Exercise directions: Would you retype, word for word, the line with "# Blind cross" and every line after it through the end of the records below?

----------

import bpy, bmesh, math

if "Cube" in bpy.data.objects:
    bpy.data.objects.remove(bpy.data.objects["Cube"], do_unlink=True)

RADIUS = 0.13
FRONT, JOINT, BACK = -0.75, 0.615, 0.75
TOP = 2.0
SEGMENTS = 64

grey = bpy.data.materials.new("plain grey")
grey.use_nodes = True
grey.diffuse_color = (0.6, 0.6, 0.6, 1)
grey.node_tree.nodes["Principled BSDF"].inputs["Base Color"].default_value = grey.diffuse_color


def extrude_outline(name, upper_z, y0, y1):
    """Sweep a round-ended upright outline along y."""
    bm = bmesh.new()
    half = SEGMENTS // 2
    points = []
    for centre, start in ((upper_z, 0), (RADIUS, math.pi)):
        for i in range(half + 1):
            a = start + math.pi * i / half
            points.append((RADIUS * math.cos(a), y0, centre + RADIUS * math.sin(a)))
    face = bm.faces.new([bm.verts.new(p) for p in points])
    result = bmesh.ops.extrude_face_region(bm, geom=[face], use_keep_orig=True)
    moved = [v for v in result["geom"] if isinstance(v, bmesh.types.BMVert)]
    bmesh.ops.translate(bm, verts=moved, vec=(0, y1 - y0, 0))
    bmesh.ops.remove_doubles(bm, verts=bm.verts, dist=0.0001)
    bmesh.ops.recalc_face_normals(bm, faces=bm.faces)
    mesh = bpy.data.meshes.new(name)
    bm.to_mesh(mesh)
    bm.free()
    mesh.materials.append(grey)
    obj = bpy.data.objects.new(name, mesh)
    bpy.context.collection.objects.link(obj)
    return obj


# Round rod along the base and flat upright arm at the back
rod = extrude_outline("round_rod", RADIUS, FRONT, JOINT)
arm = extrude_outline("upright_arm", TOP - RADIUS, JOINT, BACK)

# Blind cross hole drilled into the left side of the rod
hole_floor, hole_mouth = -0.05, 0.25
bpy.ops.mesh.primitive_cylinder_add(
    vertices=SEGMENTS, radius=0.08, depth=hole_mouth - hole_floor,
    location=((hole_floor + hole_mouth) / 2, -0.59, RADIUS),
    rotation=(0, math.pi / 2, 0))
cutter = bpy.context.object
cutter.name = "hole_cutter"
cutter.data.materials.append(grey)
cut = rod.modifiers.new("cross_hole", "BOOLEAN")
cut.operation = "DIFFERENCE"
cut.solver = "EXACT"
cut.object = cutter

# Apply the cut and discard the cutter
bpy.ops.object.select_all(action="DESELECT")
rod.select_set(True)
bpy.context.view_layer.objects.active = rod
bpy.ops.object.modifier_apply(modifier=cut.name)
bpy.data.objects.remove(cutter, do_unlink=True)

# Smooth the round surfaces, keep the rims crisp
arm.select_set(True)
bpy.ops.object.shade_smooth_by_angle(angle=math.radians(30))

----------

Answer section:
# Blind cross hole drilled into the left side of the rod
hole_floor, hole_mouth = -0.05, 0.25
bpy.ops.mesh.primitive_cylinder_add(
    vertices=SEGMENTS, radius=0.08, depth=hole_mouth - hole_floor,
    location=((hole_floor + hole_mouth) / 2, -0.59, RADIUS),
    rotation=(0, math.pi / 2, 0))
cutter = bpy.context.object
cutter.name = "hole_cutter"
cutter.data.materials.append(grey)
cut = rod.modifiers.new("cross_hole", "BOOLEAN")
cut.operation = "DIFFERENCE"
cut.solver = "EXACT"
cut.object = cutter

# Apply the cut and discard the cutter
bpy.ops.object.select_all(action="DESELECT")
rod.select_set(True)
bpy.context.view_layer.objects.active = rod
bpy.ops.object.modifier_apply(modifier=cut.name)
bpy.data.objects.remove(cutter, do_unlink=True)

# Smooth the round surfaces, keep the rims crisp
arm.select_set(True)
bpy.ops.object.shade_smooth_by_angle(angle=math.radians(30))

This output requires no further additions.